Elizabeth Miller, vice president for resource development at United Way of Anchorage, explained that job loss in the oil and gas industry is particularly painful for charities, because those high-paid workers have been among the most generous contributors.
"It’s difficult to make up the fundraising from the other sectors," Miller said. "It’s not usually a 1-to-1 comparison. We have to find more donors to make up one lost donor from the oil industry."
How low can the budget go?
Some optimistic Alaskans cling to the hope that oil prices will recover quickly enough to save the state from having to impose unpopular new taxes. That prospect arose in June, when oil prices jumped above $50 per barrel — twice as much as oil sold for only a few months earlier. Crude prices slid into the mid-$40s-per-barrel range this summer, but are now once again flirting with $50 per barrel.

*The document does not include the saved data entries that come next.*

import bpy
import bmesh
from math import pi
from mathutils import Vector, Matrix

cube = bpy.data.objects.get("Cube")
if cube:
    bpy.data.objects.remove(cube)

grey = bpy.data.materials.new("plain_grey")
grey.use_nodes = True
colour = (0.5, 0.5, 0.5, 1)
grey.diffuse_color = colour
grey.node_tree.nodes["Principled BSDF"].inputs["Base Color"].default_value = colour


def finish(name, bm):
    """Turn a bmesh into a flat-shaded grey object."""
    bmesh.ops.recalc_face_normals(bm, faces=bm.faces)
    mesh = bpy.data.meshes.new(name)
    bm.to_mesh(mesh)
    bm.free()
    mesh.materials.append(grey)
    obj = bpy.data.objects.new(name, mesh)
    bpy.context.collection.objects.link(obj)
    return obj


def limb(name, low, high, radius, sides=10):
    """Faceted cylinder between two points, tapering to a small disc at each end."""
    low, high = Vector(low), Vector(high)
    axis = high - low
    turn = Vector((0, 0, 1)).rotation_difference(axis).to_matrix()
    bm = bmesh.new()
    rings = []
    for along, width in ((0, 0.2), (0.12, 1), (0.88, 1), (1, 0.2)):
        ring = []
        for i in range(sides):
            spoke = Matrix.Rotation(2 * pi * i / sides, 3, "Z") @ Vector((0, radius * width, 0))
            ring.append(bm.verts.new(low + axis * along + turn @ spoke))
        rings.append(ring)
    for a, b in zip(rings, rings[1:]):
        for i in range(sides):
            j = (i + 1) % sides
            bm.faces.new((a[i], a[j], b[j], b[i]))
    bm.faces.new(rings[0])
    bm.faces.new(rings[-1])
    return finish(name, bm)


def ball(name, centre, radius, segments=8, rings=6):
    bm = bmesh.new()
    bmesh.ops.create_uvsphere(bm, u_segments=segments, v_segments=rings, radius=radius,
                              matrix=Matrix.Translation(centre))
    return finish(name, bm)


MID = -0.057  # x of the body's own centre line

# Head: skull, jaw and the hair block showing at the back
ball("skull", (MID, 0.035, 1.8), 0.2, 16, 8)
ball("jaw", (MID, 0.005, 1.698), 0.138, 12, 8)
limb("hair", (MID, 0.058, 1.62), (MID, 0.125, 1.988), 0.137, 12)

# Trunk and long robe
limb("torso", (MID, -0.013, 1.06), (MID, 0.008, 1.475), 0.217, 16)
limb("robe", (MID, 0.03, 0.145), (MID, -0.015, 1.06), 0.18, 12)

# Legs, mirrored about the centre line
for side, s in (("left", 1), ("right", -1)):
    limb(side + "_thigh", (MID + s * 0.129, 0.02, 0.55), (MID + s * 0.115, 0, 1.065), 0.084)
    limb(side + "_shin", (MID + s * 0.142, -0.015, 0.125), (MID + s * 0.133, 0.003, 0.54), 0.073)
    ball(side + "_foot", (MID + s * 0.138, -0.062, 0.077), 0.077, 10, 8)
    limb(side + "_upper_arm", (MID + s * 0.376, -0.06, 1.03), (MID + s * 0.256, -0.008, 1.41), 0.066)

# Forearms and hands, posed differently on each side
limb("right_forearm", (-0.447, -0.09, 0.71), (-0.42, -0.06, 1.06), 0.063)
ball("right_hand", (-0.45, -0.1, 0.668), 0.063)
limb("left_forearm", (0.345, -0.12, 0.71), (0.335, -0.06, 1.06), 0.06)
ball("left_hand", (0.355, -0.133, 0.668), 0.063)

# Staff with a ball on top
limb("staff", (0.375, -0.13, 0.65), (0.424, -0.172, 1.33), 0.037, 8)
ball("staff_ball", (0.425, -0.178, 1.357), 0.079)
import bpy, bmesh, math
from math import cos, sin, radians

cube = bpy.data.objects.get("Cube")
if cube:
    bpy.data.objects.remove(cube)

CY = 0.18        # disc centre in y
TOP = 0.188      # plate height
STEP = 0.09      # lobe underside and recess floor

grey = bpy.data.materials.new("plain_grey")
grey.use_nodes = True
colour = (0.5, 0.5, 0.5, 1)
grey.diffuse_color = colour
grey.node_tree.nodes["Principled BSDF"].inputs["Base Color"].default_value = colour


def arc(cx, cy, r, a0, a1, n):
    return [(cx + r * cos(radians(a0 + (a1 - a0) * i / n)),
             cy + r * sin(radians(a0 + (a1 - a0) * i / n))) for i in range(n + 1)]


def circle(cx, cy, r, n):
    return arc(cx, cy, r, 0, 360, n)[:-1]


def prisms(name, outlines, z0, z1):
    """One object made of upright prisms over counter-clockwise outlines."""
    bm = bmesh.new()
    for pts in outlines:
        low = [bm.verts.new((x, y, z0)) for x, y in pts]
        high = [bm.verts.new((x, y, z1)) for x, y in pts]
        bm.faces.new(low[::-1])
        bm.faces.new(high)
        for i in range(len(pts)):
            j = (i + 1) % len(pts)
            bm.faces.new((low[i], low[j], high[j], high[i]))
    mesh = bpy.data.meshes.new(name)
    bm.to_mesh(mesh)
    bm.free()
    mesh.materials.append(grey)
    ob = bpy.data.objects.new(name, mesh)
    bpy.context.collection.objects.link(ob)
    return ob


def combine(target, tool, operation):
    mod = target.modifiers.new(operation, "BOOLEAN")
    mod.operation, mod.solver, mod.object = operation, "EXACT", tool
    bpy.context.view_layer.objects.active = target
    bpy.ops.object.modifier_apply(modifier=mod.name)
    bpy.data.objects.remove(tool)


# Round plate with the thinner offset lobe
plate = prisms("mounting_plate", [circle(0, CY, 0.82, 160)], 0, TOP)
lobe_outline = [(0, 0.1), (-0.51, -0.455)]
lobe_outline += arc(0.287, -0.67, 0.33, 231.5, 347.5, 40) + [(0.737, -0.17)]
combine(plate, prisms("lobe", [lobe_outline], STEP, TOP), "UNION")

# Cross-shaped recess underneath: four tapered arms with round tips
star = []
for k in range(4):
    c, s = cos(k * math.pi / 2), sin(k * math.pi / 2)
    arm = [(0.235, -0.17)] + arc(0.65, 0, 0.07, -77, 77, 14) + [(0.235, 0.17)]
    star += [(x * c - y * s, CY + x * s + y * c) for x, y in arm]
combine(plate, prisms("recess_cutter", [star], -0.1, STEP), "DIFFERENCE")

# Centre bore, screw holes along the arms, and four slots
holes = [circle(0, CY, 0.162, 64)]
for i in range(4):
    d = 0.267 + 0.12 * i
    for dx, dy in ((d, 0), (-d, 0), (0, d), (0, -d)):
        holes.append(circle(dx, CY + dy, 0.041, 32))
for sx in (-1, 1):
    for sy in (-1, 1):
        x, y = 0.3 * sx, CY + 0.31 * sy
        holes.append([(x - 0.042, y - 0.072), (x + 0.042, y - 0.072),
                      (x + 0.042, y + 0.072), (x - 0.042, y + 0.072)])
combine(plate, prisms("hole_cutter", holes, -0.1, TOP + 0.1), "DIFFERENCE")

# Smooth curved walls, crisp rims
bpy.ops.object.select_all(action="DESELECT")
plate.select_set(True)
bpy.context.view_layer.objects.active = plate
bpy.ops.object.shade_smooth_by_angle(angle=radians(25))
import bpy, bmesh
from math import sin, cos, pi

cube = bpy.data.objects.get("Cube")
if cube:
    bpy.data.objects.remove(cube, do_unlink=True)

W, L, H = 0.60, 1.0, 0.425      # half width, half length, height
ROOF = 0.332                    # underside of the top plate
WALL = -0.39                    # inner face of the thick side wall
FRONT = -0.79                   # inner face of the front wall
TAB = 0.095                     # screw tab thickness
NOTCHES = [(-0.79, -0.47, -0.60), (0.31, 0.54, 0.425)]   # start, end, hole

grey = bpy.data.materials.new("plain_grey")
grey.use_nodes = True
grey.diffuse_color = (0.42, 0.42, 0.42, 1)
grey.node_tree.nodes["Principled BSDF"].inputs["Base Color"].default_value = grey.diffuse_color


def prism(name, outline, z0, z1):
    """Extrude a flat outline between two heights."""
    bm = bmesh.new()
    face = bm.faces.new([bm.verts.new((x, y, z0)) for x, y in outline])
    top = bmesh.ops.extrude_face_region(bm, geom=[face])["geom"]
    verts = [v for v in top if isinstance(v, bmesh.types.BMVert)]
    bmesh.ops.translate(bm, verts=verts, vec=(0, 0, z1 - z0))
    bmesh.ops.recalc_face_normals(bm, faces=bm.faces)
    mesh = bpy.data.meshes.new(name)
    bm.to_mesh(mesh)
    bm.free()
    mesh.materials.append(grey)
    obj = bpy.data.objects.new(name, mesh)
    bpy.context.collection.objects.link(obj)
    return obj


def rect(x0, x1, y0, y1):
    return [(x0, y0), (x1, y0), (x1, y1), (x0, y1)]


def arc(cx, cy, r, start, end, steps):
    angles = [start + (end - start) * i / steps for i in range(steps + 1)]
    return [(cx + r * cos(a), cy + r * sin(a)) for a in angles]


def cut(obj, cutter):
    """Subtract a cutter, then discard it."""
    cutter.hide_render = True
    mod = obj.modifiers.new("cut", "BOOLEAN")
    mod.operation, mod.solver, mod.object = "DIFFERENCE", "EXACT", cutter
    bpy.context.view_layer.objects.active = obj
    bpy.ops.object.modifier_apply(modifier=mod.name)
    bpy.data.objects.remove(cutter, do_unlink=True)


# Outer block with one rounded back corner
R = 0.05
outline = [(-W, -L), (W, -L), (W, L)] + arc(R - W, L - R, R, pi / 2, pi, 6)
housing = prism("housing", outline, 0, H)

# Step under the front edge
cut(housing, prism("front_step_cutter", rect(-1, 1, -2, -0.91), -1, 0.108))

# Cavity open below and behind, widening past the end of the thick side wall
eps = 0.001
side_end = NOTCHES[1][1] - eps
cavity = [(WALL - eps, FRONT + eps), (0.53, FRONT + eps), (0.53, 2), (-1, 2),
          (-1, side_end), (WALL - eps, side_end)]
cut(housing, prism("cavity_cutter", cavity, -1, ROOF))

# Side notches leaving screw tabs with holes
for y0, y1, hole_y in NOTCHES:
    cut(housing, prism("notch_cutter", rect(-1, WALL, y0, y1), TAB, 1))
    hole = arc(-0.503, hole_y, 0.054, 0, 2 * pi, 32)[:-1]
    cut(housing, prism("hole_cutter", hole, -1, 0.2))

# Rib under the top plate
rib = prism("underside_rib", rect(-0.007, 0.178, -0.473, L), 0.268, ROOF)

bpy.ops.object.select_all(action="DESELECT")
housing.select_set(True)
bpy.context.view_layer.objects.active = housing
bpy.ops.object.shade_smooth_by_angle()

"Alaska’s been to this rodeo before," state Sen. MacKinnon noted. "Prices go up, prices go down. So some elected officials may think that the price can save Alaska once again. And the price can be a part of the solution. But it’s not the billion-dollar answer."
But during this year’s budget debates, state lawmakers never could get beyond their political differences to solve the state’s fiscal problems. Those disputes reflected Alaska’s diverse population. In the rural Kenai Peninsula, Seaton said, his constituents would accept new state taxes rather than endure steep program cuts. However, they would oppose a state sales tax because several peninsula communities already have local sales taxes.
MacKinnon, who represents the high-income Eagle River neighborhood of Anchorage, said local residents favor more aggressive state budget reductions and oppose Walker’s proposal for a new state income tax. "As anyone would expect, people are trying to protect their own personal assets," she observed.
Alaska state officials are already drafting their budget for fiscal 2018, which begins next July. The governor is required to submit his fiscal proposals to the Legislature by Dec. 15.
And Walker has already issued a warning about the draconian budget cuts he would need to adopt if lawmakers don’t take new steps to solve the state’s fiscal crisis.
According to a memo released this summer by the governor’s office, without new revenues, the state budget would be one-third the size of the current fiscal 2017 budget. State programs would be reduced by 80 percent. School funding would be slashed by two-thirds. Medicaid and other health formula funding would be trimmed by 25 percent. Other state health and social programs would be significantly reduced, privatized or shut down.
Public safety programs would be reduced to a quarter of their current level, and the funding for state capital improvements would be dramatically decreased.
"We’re having those conversations on how to move forward," Alaska OMB’s Pitney noted. "We all know that we’re going to have to continue to reduce the budget. But can we reduce enough to meet the $1.2 billion in revenue that would be available?"
Former Alaska Department of Revenue Deputy Commissioner Larry Persily said deep budget cuts may be popular with some Alaska voters. But he argued that "mathematically, that just doesn’t all add up."
Persily, now special assistant to the Kenai Peninsula Borough Mayor’s Office, said Alaska needs to adopt a full slate of solutions, including a broad-based state sales or income tax. "We need to admit that we can’t live tax-free anymore," he said.
Knapp said state lawmakers face the difficult task of balancing the public’s desire for tax cuts and the demand for essential state programs. "What will gradually happen as things get cut back is more people will say, ‘Wow, we shouldn’t be cutting all of these public services,’" he said. "We need to get some revenues so we don’t have to make these drastic cuts.
"At some point, there won’t be any more options," he predicted. "We’ll use up all the savings, and we’ll have to say, ‘What do you want to do, cut spending or raise taxes?’ And then we’re going to go kicking and screaming into some combination of increasing taxes and reducing public services."